included Culex pipiens and Culex restuans mosquitoes.
- In addition to mosquitoes, the CDC also analyzed more than
1,000 house sparrows. No sparrows with WNV were discovered in
- To date, 705 mosquito pools collected by the Rutgers
Mosquito Research and Control Unit and tested by the Department
of Health and Senior Services for the presence of the WNV have
been negative. Samples have been submitted from all 21 counties.
Sentinel Chicken Testing
- Blood samples taken weekly from sentinel chicken flocks
placed in all 21 counties and tested by the New Jersey Department
of Agriculture for the presence of WNV have all been negative to
Additional Information & Advisories
- New Jersey residents can take personal precautions to
minimize their WNV exposure risk. Such measures include spraying
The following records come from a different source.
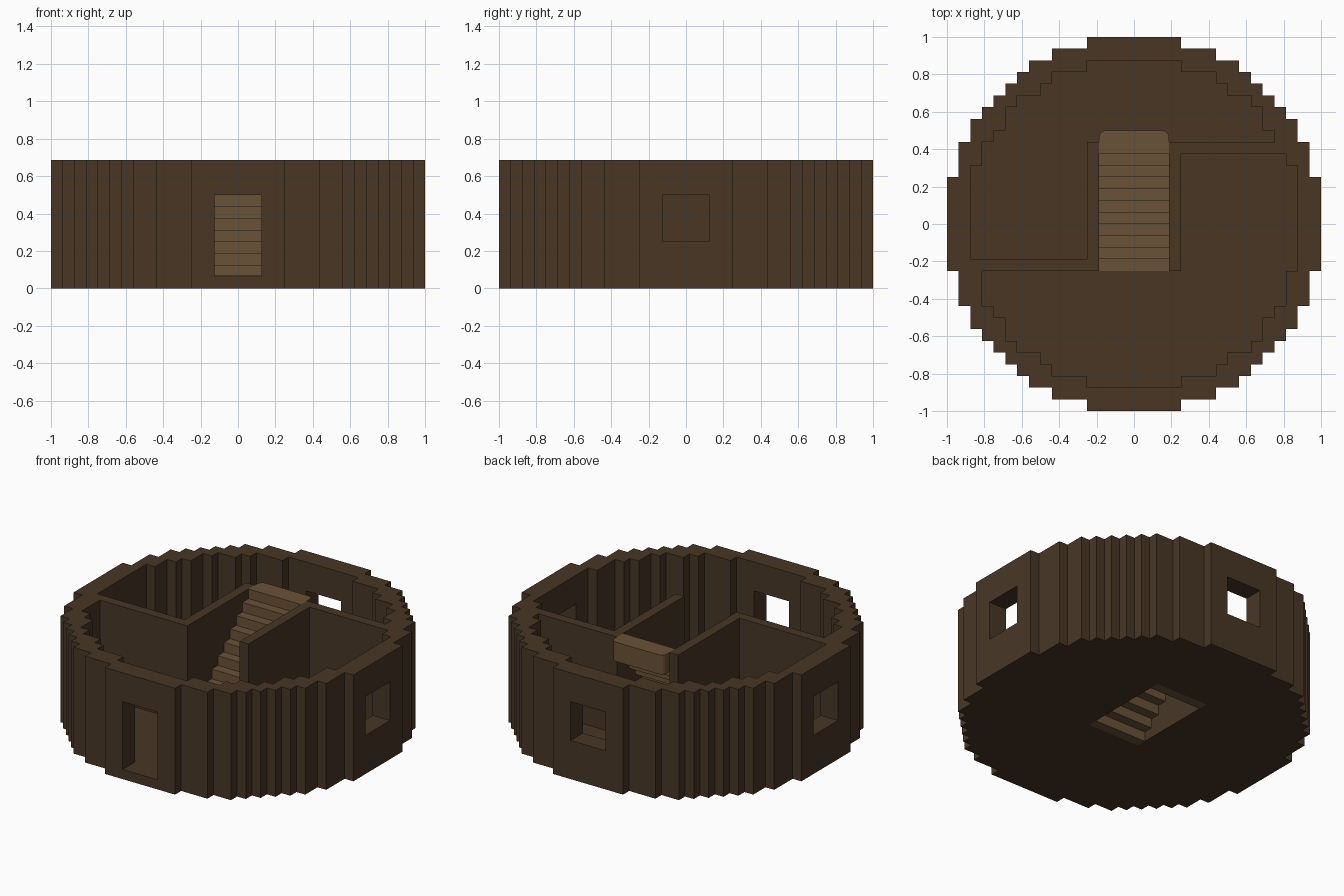
import bpy, bmesh, math
from mathutils import Vector

cube = bpy.data.objects.get("Cube")
if cube:
    bpy.data.objects.remove(cube, do_unlink=True)

U = 0.0625           # one block
TOP = 11 * U         # wall height


def material(name, rgb):
    m = bpy.data.materials.new(name)
    m.use_nodes = True
    col = (*rgb, 1.0)
    m.diffuse_color = col
    m.node_tree.nodes["Principled BSDF"].inputs["Base Color"].default_value = col
    return m


DARK = material("dark brown wood", (0.065, 0.037, 0.0185))
PLANK = material("light brown wood", (0.141, 0.084, 0.038))


def prism(name, points, depth, mat):
    """Extrude a closed outline of 3D points along a vector."""
    bm = bmesh.new()
    face = bm.faces.new([bm.verts.new(p) for p in points])
    ext = bmesh.ops.extrude_face_region(bm, geom=[face], use_keep_orig=True)
    verts = [v for v in ext["geom"] if isinstance(v, bmesh.types.BMVert)]
    bmesh.ops.translate(bm, verts=verts, vec=Vector(depth))
    bmesh.ops.recalc_face_normals(bm, faces=bm.faces)
    me = bpy.data.meshes.new(name)
    bm.to_mesh(me)
    bm.free()
    me.materials.append(mat)
    ob = bpy.data.objects.new(name, me)
    bpy.context.collection.objects.link(ob)
    return ob


def upright(name, outline, z0, z1, mat):
    return prism(name, [(x, y, z0) for x, y in outline], (0, 0, z1 - z0), mat)


def box(name, x0, x1, y0, y1, z0, z1, mat):
    return upright(name, [(x0, y0), (x1, y0), (x1, y1), (x0, y1)], z0, z1, mat)


def stepped_side(corners):
    """Staircase line from the +y end to the +x side, in blocks."""
    pts = []
    for i, (x, y) in enumerate(corners):
        pts.append((x * U, y * U))
        if i + 1 < len(corners):
            pts.append((x * U, corners[i + 1][1] * U))
    return pts


def ring(upper, lower):
    a, b = stepped_side(upper), stepped_side(lower)
    right = a + [(x, -y) for x, y in reversed(b)]
    return right + [(-x, y) for x, y in reversed(right)]


# Blocky round shell: hollow drum with a floor
outer = [(4, 16), (7, 15), (9, 14), (10, 13), (11, 12), (12, 11), (13, 10), (14, 9), (15, 7), (16, 4)]
inner = [(4, 14), (7, 13), (8, 12), (10, 11), (11, 10), (12, 8), (13, 7)]
shell = upright("round_shell", ring(outer, outer), 0, TOP, DARK)
cutters = [
    upright("room_cutter", ring(inner + [(14, 5)], inner + [(14, 4)]), U, 1.0, DARK),
    box("door_cutter", -2*U, 2*U, -1.2, -0.7, U, 8*U, DARK),
    box("back_window_cutter", -2*U, 2*U, 0.7, 1.2, 4*U, 8*U, DARK),
    box("left_window_cutter", 0.7, 1.2, -2*U, 2*U, 4*U, 8*U, DARK),
    box("right_window_cutter", -1.2, -0.7, -2*U, 2*U, 4*U, 8*U, DARK),
    box("stairwell_cutter", -3*U, 3*U, -3*U, 7*U, -0.2, 0.2, DARK),
]
for c in cutters:
    mod = shell.modifiers.new(c.name, "BOOLEAN")
    mod.operation = "DIFFERENCE"
    mod.solver = "EXACT"
    mod.object = c
bpy.context.view_layer.update()
deps = bpy.context.evaluated_depsgraph_get()
cut_mesh = bpy.data.meshes.new_from_object(shell.evaluated_get(deps))
shell.modifiers.clear()
shell.data = cut_mesh
for c in cutters:
    bpy.data.objects.remove(c, do_unlink=True)

# L-shaped partition walls either side of the stairs
upright("right_partition",
        [(x*U, y*U) for x, y in [(-14, -4), (-3, -4), (-3, 7), (-4, 7), (-4, -3), (-14, -3)]],
        U, TOP, DARK)
upright("left_partition",
        [(x*U, y*U) for x, y in [(3, -4), (4, -4), (4, 6), (13, 6), (13, 7), (3, 7)]],
        U, TOP, DARK)

# Flight of steps, two blocks thick with a stepped underside
tops, bottoms = [], []
for k in range(9):
    y0, y1 = (k - 3) * U, (k - 2) * U
    tops += [(y0, (k + 2) * U), (y1, (k + 2) * U)]
    bottoms += [(y0, k * U), (y1, k * U)]
W = 3 * U
prism("stair_flight", [(-W, y, z) for y, z in tops + bottoms[::-1]], (2 * W, 0, 0), PLANK)

# Landing with rounded outer corners
r = 0.035
arc = [(W - r + r*math.cos(a), 8*U - r + r*math.sin(a))
       for a in [math.pi/2 * i/4 for i in range(5)]]
upright("stair_landing",
        [(-W, 6*U), (W, 6*U)] + arc + [(-x, y) for x, y in reversed(arc)],
        9*U, TOP, PLANK)

# Planks at floor level: foot of the stairs and far edge of the stairwell
box("foot_plank", -W, W, -4*U, -3*U, U, U + 0.005, PLANK)
box("stairwell_edge_plank", -W, W, 6*U, 7*U, 0, U, PLANK)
insect repellent on their clothing and exposed skin in accordance
with labeling directions and wearing long sleeved shirts and
pants when outdoors. Residents can also curb outdoor activities
at dawn, dusk and during the evening. Residents should also
eliminate standing water on their own property that can serve as
a breeding ground for mosquitoes.
- The West Nile virus, an arboviral disease, is transmitted
through the bite of a mosquito that has picked up the virus by
feeding on an infected bird. WNV is not directly transmitted from
birds to humans or from person to person. WNV infection generally
causes no symptoms or just mild, flu-like symptoms; however, the
elderly are at higher risk of more severe disease.
- The West Nile virus was first isolated and identified in the
Western Hemisphere by the CDC in September 1999 in birds found
dead in New York City and Westchester County. The virus was
responsible for 62 human cases of encephalitis in New York State
and seven deaths. No New Jersey resident was diagnosed with WNV
in 1999 and no state resident has tested positive for WNV in
- New Jersey's WNV surveillance, control and prevention
efforts involve the coordinated efforts of a number of federal,
state and local agencies. These include the New Jersey
Departments of Health and Senior Services, Environmental
Protection, and Agriculture, the federal Centers for Disease
Control and Prevention (CDC), the State Mosquito Control
Commission, the Rutgers Mosquito Research and Control Unit, and
local health and mosquito control agencies.
- For more information on West Nile virus, visit the State
Department of Environmental Protection's website at
www.state.nj.us/dep/mosquito, the State Department of
Agriculture's site at www.state.nj.us/agriculture, or the federal
Centers for Disease Control and Prevention's site at